ecommerceoperationMy boss sent me a mind-map from MindMesiter last week for an eCommerce Operation. The map attempts to define the elements that make up an eCommerce operation in an organization. This type of thought and discussion is relevant for those that are running eCommerce and Internet Marketing groups. I’ll summarize my thoughts on the topic in this and future posts. The first area of the map is for solution ownership.  By the way, I don’t actively use the MindMeister site, so I’m converting the thoughts to a concept map using the software found at CmapTools.

Obviously there is not a single owner of an eCommerce operation. There are multiple individuals and team roles that serve as owners of specific elements. I see ownership or ultimate accountability in three key areas of the operation.

Feature Set

The product manager is responsible for sorting and prioritizing inputs from stakeholders that represent multiple functional areas of the business. It’s essential that the product manager know and understand the goals and objectives of the current business plan. These serve as the guide post by which decisions related to priority are made.

The features of a website may be grouped into high level categories such as communication, order entry, or customer relationship. Communication features are related to targeted messages, product display, guides, and instructions. These types of features aim to merchandise the products in the store effectively and to guide customers to targeted areas. Order entry features make sure the customer can put products into a cart and complete the sales funnel. Typical features in this area involve payments, delivery, and order processing. Customer relationship features involve the customer profile, self service ability, help pages, and contact-us type pages.

Results

Depending on the area being measured, the results of the eCommerce operation are owned by the product manager, marketing, or the IT group.

The product manager is responsible for ensuring the site content and functionality are aligned to business goals. This role should make sure that system stays up-to-date, contains fresh content, and does not contain elements that prevent customers from ordering. Results are measured in areas such as product accuracy, web site release cycle timing, and resolution of business needs.

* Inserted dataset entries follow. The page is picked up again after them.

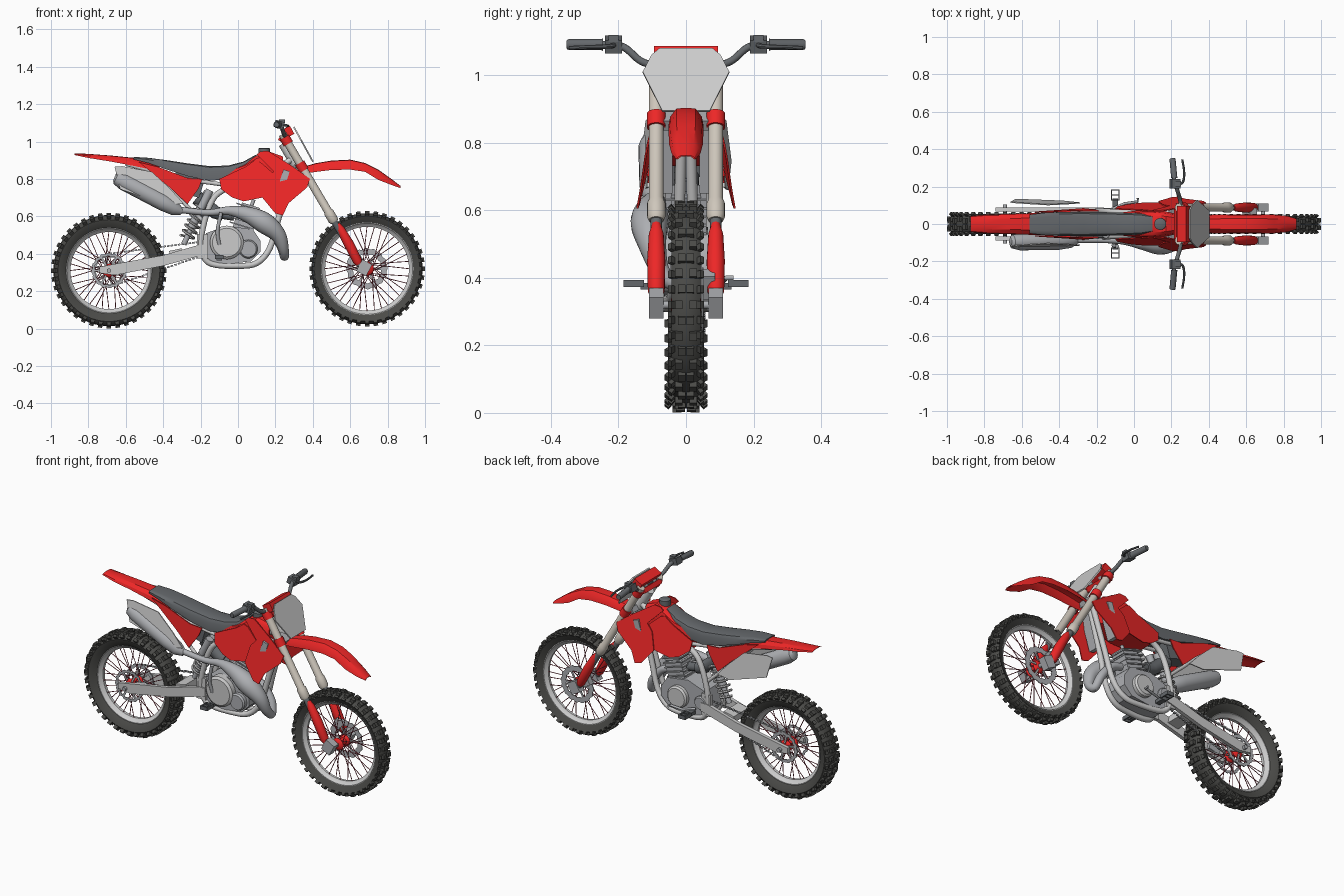
import bpy, bmesh
from math import sin, cos, pi, radians
from mathutils import Vector as V, Matrix as M

if "Cube" in bpy.data.objects:
    bpy.data.objects.remove(bpy.data.objects["Cube"])

RED, DARK, TYRE = (.85, .02, .02), (.13, .14, .15), (.07, .07, .065)
BEIGE, METAL, PALE, SPOKE = (.62, .57, .5), (.42, .43, .45), (.6, .6, .6), (.4, .06, .09)
mats = {}

def done(name, bm, col=None, mirror=False, angle=35):
    if mirror:
        d = bmesh.ops.duplicate(bm, geom=bm.verts[:] + bm.edges[:] + bm.faces[:])['geom']
        for v in d:
            if isinstance(v, bmesh.types.BMVert):
                v.co.y *= -1
    bmesh.ops.recalc_face_normals(bm, faces=bm.faces[:])
    me = bpy.data.meshes.new(name)
    bm.to_mesh(me)
    bm.free()
    me.shade_smooth()
    me.set_sharp_from_angle(angle=radians(angle))
    if col:
        if col not in mats:
            mats[col] = bpy.data.materials.new('colour_%d' % len(mats))
            mats[col].diffuse_color = (*col, 1)
        me.materials.append(mats[col])
    o = bpy.data.objects.new(name, me)
    bpy.context.collection.objects.link(o)

def loft(rings, bm=None, closed=False):
    bm = bm or bmesh.new()
    vs = [[bm.verts.new(p) for p in r] for r in rings]
    n = len(vs[0])
    for a, b in zip(vs, vs[1:] + vs[:1] if closed else vs[1:]):
        for j in range(n):
            bm.faces.new((a[j], a[(j + 1) % n], b[(j + 1) % n], b[j]))
    if not closed:
        bm.faces.new(vs[0])
        bm.faces.new(vs[-1])
    return bm

def tube(pts, r, bm=None, n=12, sub=0):
    rs = r if isinstance(r, (list, tuple)) else [r] * len(pts)
    p = [V((*q, k)) for q, k in zip(pts, rs)]
    if sub:  # Catmull-Rom smoothing of path and radius
        e = [2 * p[0] - p[1]] + p + [2 * p[-1] - p[-2]]
        out = []
        for a, b, c, d in zip(e, e[1:], e[2:], e[3:]):
            for t in [i / sub for i in range(sub)]:
                out.append(.5 * (2 * b + (c - a) * t + (2 * a - 5 * b + 4 * c - d) * t * t
                                 + (3 * b - a - 3 * c + d) * t ** 3))
        p = out + [p[-1]]
    c = [q.to_3d() for q in p]
    rings, side, last = [], None, None
    for i, q in enumerate(c):
        t = (c[min(i + 1, len(c) - 1)] - c[max(i - 1, 0)]).normalized()
        side = t.orthogonal().normalized() if side is None else last.rotation_difference(t) @ side
        last, up = t, t.cross(side)
        rings.append([q + p[i][3] * (side * cos(2 * pi * k / n) + up * sin(2 * pi * k / n)) for k in range(n)])
    return loft(rings, bm)

def lathe(prof, c, bm=None, n=64, wave=0):
    rings = []
    for i in range(n):
        a, w = 2 * pi * i / n, 1 + wave * (i % 4 < 2)
        rings.append([V((c[0] + r * w * cos(a), c[1] + y, c[2] + r * w * sin(a))) for r, y in prof])
    return loft(rings, bm, True)

def ring(r0, r1, y, t, c, bm=None, n=64, wave=0):
    return lathe([(r0, y - t), (r1, y - t), (r1, y + t), (r0, y + t)], c, bm, n, wave)

def box(c, s, rot=0, bm=None, pre=M()):
    bm = bm or bmesh.new()
    m = pre @ M.Translation(c) @ M.Rotation(rot, 4, 'Y') @ M.Diagonal((*s, 1))
    bmesh.ops.create_cube(bm, size=1, matrix=m)
    return bm

def plate(pts, off, bm=None):
    return loft([[V(p) for p in pts], [V(p) + V(off) for p in pts]], bm)

def body(sec, rows):
    return loft([[V((x, y * w, zb + (zt - zb) * k)) for y, k in sec] for x, zt, zb, w in rows])

# wheels: tyre, knobs, rim, spokes, hub and disc
def wheel(tag, x, z, rim, hw, disc_y):
    c = V((x, 0, z))
    half = [(rim - .012, .5), (rim + .012, .85), (.272, 1), (.287, .8), (.294, .45)]
    half[2] = (max(.272, rim + .025), 1)
    prof = [(r, k * hw) for r, k in half] + [(.297, 0)] + [(r, -k * hw) for r, k in half[::-1]]
    done(tag + '_tyre', lathe(prof, c, n=72), TYRE, angle=50)
    bm, n = bmesh.new(), 40
    for i in range(n):
        pre = M.Translation(c) @ M.Rotation(2 * pi * i / n, 4, 'Y')
        for s in (-1, 1):
            y = hw * (.3 if i % 2 else .5)
            box((.299, s * y, 0), (.02, hw * .5, .024), 0, bm, pre)
            m = pre @ M.Translation((.285, s * hw * .92, 0)) @ M.Rotation(s * .7, 4, 'Z')
            box((0, 0, 0), (.026, hw * .3, .022), 0, bm, m)
    done(tag + '_tyre_knobs', bm, TYRE)
    w = hw * .55
    done(tag + '_rim', lathe([(rim, w), (rim - .012, w), (rim - .016, w * .7), (rim - .032, w * .3), (rim - .032, -w * .3),
                              (rim - .016, -w * .7), (rim - .012, -w), (rim, -w)], c), PALE)
    bm = bmesh.new()
    for i in range(36):
        s, a = (1, -1)[i % 2], 2 * pi * i / 36
        b = a + (.7 if i % 4 < 2 else -.7)
        tube([(x + .034 * cos(b), s * .03, z + .034 * sin(b)),
              (x + (rim - .03) * cos(a), s * .006, z + (rim - .03) * sin(a))], .0022, bm, 5)
    done(tag + '_spokes', bm, SPOKE)
    done(tag + '_hub', lathe([(.012, .045), (.026, .042), (.036, .032), (.02, .02), (.02, -.02), (.036, -.032),
                              (.026, -.042), (.012, -.045)], c, n=32), RED)
    done(tag + '_axle', tube([(x, -.105, z), (x, .105, z)], .012), METAL)
    bm = ring(.075, .105 if tag == 'front' else .09, disc_y, .002, c, wave=.05)
    for i in range(6):
        box((.055, disc_y, 0), (.05, .004, .012), 0, bm, M.Translation(c) @ M.Rotation(i * pi / 3, 4, 'Y'))
    done(tag + '_brake_disc', bm, METAL)

wheel('rear', -.69, .31, .238, .054, -.05)
wheel('front', .69, .32, .256, .043, .05)

# rear sprocket and chain
bm = ring(.07, .088, .052, .003, (-.69, 0, .31), wave=.05)
for i in range(6):
    box((.05, .052, 0), (.05, .005, .012), 0, bm, M.Translation((-.69, 0, .31)) @ M.Rotation(i * pi / 3 + .3, 4, 'Y'))
done('rear_sprocket', bm, METAL)
bm = bmesh.new()
for a, b in (((-.69, .4), (-.19, .465)), ((-.69, .222), (-.19, .39))):
    a, b = V((a[0], .052, a[1])), V((b[0], .052, b[1]))
    for i in range(26):
        box(a.lerp(b, (i + .5) / 26), (.014, .012 if i % 2 else .007, .009), -.2, bm)
done('chain', bm, METAL)

# swingarm with axle blocks
arm = [(-.74, .297, .33), (-.66, .285, .345), (-.4, .335, .392), (-.2, .39, .45), (-.16, .40, .45)]
bm = loft([[V((x, y, z)) for y, z in ((.066, a), (.088, a), (.088, b), (.066, b))] for x, a, b in arm])
done('swingarm', bm, PALE, True)
done('swingarm_bridge', box((-.33, 0, .40), (.07, .14, .045), -.2), PALE)
done('rear_brake_caliper', box((-.60, -.062, .335), (.07, .03, .04), -.2), METAL)

# fork: line of the legs gives x for a height
fx = lambda z: .66 - (z - .325) * .59
F = lambda z, y=.088, dx=0: (fx(z) + dx, y, z)
done('fork_upper_tubes', tube([F(1.04), F(.63), F(.62), F(.58), F(.57)], [.022, .022, .027, .027, .022], n=20), BEIGE, True)
done('fork_inner_tubes', tube([F(.6), F(.33)], .017, n=16), DARK, True)
done('fork_guards', tube([F(.56, .088, .01), F(.53, .088, .01), F(.45, .088, .008), F(.36), F(.345)],
                         [.012, .022, .027, .025, .018], n=16), RED, True)
bm = box((.675, .088, .325), (.06, .044, .07), .5)
done('axle_lugs', bm, METAL, True)
done('front_brake_caliper', box((.62, .068, .38), (.045, .035, .08), .5), METAL)
for nm, z, h in (('lower', .865, .04), ('upper', 1.005, .035)):
    bm = tube([F(z + h / 2), F(z - h / 2)], .028, n=20)
    done(nm + '_clamp_rings', bm, RED, True)
    done(nm + '_triple_clamp', box((fx(z) - .012, 0, z), (.06, .16, h * .8), .53), RED if nm == 'upper' else METAL)
done('head_tube', tube([(fx(.99) - .025, 0, .99), (fx(.85) - .025, 0, .85)], .028, n=20), PALE)

# handlebar, pad, grips, controls, levers
bar = [(.25, 0, 1.03), (.25, .09, 1.03), (.245, .135, 1.042), (.23, .185, 1.083), (.215, .24, 1.09), (.205, .35, 1.09)]
done('handlebar', tube(bar, .011, sub=4), DARK, True)
done('grips', tube([(.215, .245, 1.09), (.215, .25, 1.09), (.206, .345, 1.09), (.205, .352, 1.09)], [.02, .017, .017, .014]), DARK, True)
bm = box((.22, .215, 1.09), (.05, .05, .04), .3)
box((.235, .215, 1.108), (.03, .03, .02), 0, bm)
tube([(.23, .21, 1.09), (.262, .225, 1.085), (.268, .28, 1.083), (.258, .345, 1.08)], [.008, .007, .006, .006], bm, 8, 3)
done('controls_and_levers', bm, DARK, True)
done('bar_pad', box((.265, 0, 1.05), (.055, .19, .05), -.5), RED)
done('bar_mounts', box((.25, .04, 1.02), (.035, .025, .05), .5), METAL, True)

# front number plate, on a slanted plane
yz = [(-.078, 1.08), (.078, 1.08), (.102, 1.06), (.128, 1.01), (.07, .895), (-.07, .895), (-.128, 1.01), (-.102, 1.06)]
done('front_number_plate', plate([(.302 + (1.08 - z) * .55, y, z) for y, z in yz], (-.007, 0, -.004)), PALE)

# fenders, seat and tank as cross-sections along x: (x, top, bottom, half width)
arch = [(-1, 0), (-.9, .5), (-.55, .95), (0, 1), (.55, .95), (.9, .5), (1, 0), (.85, .1), (.5, .72), (0, .8), (-.5, .72), (-.85, .1)]
done('front_fender', body(arch, [(.33, .86, .825, .04), (.42, .885, .838, .05), (.5, .898, .848, .052), (.6, .903, .85, .052),
     (.68, .885, .838, .052), (.75, .85, .795, .05), (.82, .80, .768, .043), (.87, .762, .75, .028)]), RED, angle=30)
done('rear_fender', body(arch, [(-.875, .937, .928, .043), (-.8, .934, .912, .05), (-.68, .925, .893, .053),
     (-.55, .912, .868, .058), (-.42, .88, .84, .058)]), RED, angle=30)
block = [(-1, 0), (-1, .65), (-.85, .92), (-.6, 1), (.6, 1), (.85, .92), (1, .65), (1, 0)]
done('seat', body(block, [(-.56, .918, .905, .05), (-.48, .913, .885, .06), (-.38, .9, .85, .064), (-.27, .883, .815, .065),
     (-.15, .868, .79, .063), (-.05, .872, .8, .06), (.03, .893, .84, .057), (.1, .932, .88, .045)]), DARK)
done('fuel_tank', body(block, [(-.08, .84, .74, .06), (.04, .885, .73, .075), (.1, .925, .73, .075), (.17, .945, .74, .068),
     (.24, .92, .76, .05)]), RED)
done('tank_cap', tube([(.14, 0, .93), (.14, 0, .962), (.14, 0, .966)], [.032, .032, .026], n=20), DARK)

# side panels, shrouds and radiators
def side(name, xz, yf, col, t=.006):
    done(name, plate([(x, yf(x, z), z) for x, z in xz], (0, t, 0)), col, True)

shroud = lambda x, z: .112 - .2 * (z - .7) + .05 * (x - .2)
side('shroud_rear', [(-.1, .80), (.04, .865), (.09, .90), (.12, .89), (.2, .82), (.16, .70), (.13, .70), (.03, .68), (-.03, .70),
                     (-.09, .745)], shroud, RED)
side('shroud_front', [(.1, .93), (.12, .947), (.16, .95), (.28, .875), (.385, .80), (.37, .755), (.27, .67), (.24, .605), (.2, .615),
                      (.13, .70), (.155, .80), (.19, .84)], lambda x, z: shroud(x, z) + .008, RED)
side('side_panel', [(-.53, .89), (-.43, .865), (-.27, .805), (-.19, .80), (-.21, .75), (-.27, .665), (-.36, .75)],
     lambda x, z: .068 - .08 * (z - .8), RED)
side('side_number_plate', [(-.66, .865), (-.62, .868), (-.46, .838), (-.36, .745), (-.29, .668), (-.38, .66), (-.63, .745)],
     lambda x, z: .112 - .15 * (z - .78) - .09 * (x + .5), PALE)
done('radiators', box((.23, .075, .75), (.035, .07, .2), .3), METAL, True)
done('airbox', box((-.27, 0, .77), (.16, .1, .1), .3), DARK)

# frame tubes
bm = tube([(.28, .015, .90), (.1, .05, .8), (-.08, .062, .74), (-.15, .068, .66), (-.195, .07, .5), (-.19, .068, .40), (-.14, .06, .345),
           (0, .05, .335), (.1, .04, .35), (.17, .03, .43), (.22, .02, .6), (.3, .012, .86)], .016, sub=4)
tube([(-.08, .05, .77), (-.3, .05, .80), (-.6, .04, .88)], .011, bm)
tube([(-.18, .062, .57), (-.3, .055, .68), (-.47, .045, .85)], .01, bm)
box((-.19, .07, .44), (.06, .02, .13), 0, bm)
done('frame', bm, PALE, True)

# foot pegs
bm = box((-.1, .105, .375), (.03, .06, .02))
for dx in (-.02, .02):
    box((-.1 + dx, .155, .383), (.007, .06, .022), 0, bm)
for y in (.128, .155, .182):
    box((-.1, y, .383), (.04, .007, .022), 0, bm)
done('foot_pegs', bm, DARK, True)

# rear shock with spring and reservoir
a, b = V((-.29, 0, .45)), V((-.16, 0, .73))
ax = (b - a).normalized()
sd = ax.cross(V((0, 1, 0)))
done('shock_body', tube([a, a.lerp(b, .3), a.lerp(b, .32), b], [.015, .015, .024, .024]), METAL)
pts = [a.lerp(b, .12 + .7 * i / 84) + .036 * (sd * cos(i * pi / 6) + V((0, 1, 0)) * sin(i * pi / 6)) for i in range(85)]
done('shock_spring', tube(pts, .007, n=6), PALE)
done('shock_reservoir', tube([(-.2, -.055, .64), (-.15, -.055, .74)], .022), METAL)

# engine
case = [(-.2, .41), (-.17, .36), (-.05, .345), (.07, .36), (.12, .41), (.12, .47), (.08, .53), (-.06, .55), (-.17, .51)]
done('crankcase', plate([(x, -.065, z) for x, z in case], (0, .13, 0)), METAL)
cover = lambda r, y0, y1, c: tube([(c[0], y0, c[1]), (c[0], y1 * .9, c[1]), (c[0], y1, c[1])], [r, r, r * .85], n=32)
done('clutch_cover', cover(.09, -.05, -.105, (-.06, .46)), PALE)
done('pump_cover', cover(.05, -.05, -.095, (.055, .425)), METAL)
done('ignition_cover', cover(.065, .05, .095, (.0, .44)), PALE)
done('front_sprocket_cover', cover(.04, .05, .085, (-.15, .44)), METAL)
bm = box((.035, 0, .56), (.11, .1, .14), .3)
for i in range(5):
    box((.02 + .009 * i, 0, .55 + .025 * i), (.135, .12, .007), .3, bm)
box((.065, 0, .645), (.1, .09, .03), .3, bm)
tube([(.07, 0, .65), (.085, 0, .69)], .01, bm)
done('cylinder', bm, METAL)
done('carburettor', tube([(-.02, 0, .60), (-.08, 0, .61), (-.081, 0, .61), (-.12, 0, .62), (-.22, 0, .70)], [.025, .025, .036, .036, .04]), DARK)
done('kick_starter', tube([(-.1, -.1, .45), (-.11, -.115, .52), (-.09, -.12, .62)], .01, sub=3), METAL)
done('gear_lever', tube([(-.12, .08, .40), (-.05, .11, .39), (.02, .12, .40), (.02, .14, .40)], .007), METAL)

# expansion pipe and muffler
pipe = [(.08, 0, .56), (.16, .0, .53), (.225, -.005, .45), (.247, -.03, .385), (.245, -.075, .42), (.215, -.1, .5), (.14, -.108, .565),
        (.05, -.098, .61), (-.05, -.088, .63), (-.16, -.085, .62), (-.32, -.085, .635)]
done('expansion_pipe', tube(pipe, [.02, .022, .024, .023, .027, .042, .056, .042, .024, .017, .017], n=20, sub=5), METAL)
done('muffler', tube([(-.3, -.085, .625), (-.34, -.09, .642), (-.4, -.092, .675), (-.61, -.095, .785), (-.65, -.095, .806), (-.66, -.095, .81)],
                     [.018, .038, .046, .046, .036, .02], n=24), METAL)

for m in bpy.data.materials:
    if m.users and not m.is_grease_pencil:
        m.use_nodes = True
        m.node_tree.nodes["Principled BSDF"].inputs["Base Color"].default_value = m.diffuse_color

The marketing group is responsible for defining programs and metrics that align to the three eCommerce key performance indicators:

  1. The number of customers to the store
  2. The number of customers that buy from the store
  3. The amount of money that customers spend in the store

The IT systems group is responsible for the availability and performance of the site. If you don’t have IT at the table as an accountable group for eCommerce results in your organization then you need to think twice. Sites that are unavailable to a customer when they choose to shop create a lost sale. There are plenty of sites on the Internet to shop from and chances are a competitor site is available. Slow speed? A definite customer turn-off. Make sure the store is open and the lights are on.

Competitive/Industry Alignment

Who is responsible for making sure  that your site content and offering are competitive with the current market or better yet distinguish you from your competition? This part of the operation should be assigned to Sales and Marketing. Sales because they have the closest relationships with customers and clients. They should be aware of how competitors are positioning their products and services. They’ll know why you’ve not been able to close deals in the past and they’ll know what customers are asking to have in the web site. The marketing group may contain a strategist that can analyze industry level trends or provide input on potential new products where there could be market demand. They can use tools such as SWOT analysis (Strength, Weaknesses, Opportunities, and Threats) to examine how the eCommerce site fits into its market space.

Certainly there are more team members in an eCommerce operation. Each team member is part owner of the overall system and responsible for their contributions. Let me know your thoughts on a eCommerce operation. Is your organization structured differently or do you think it should be structured differently?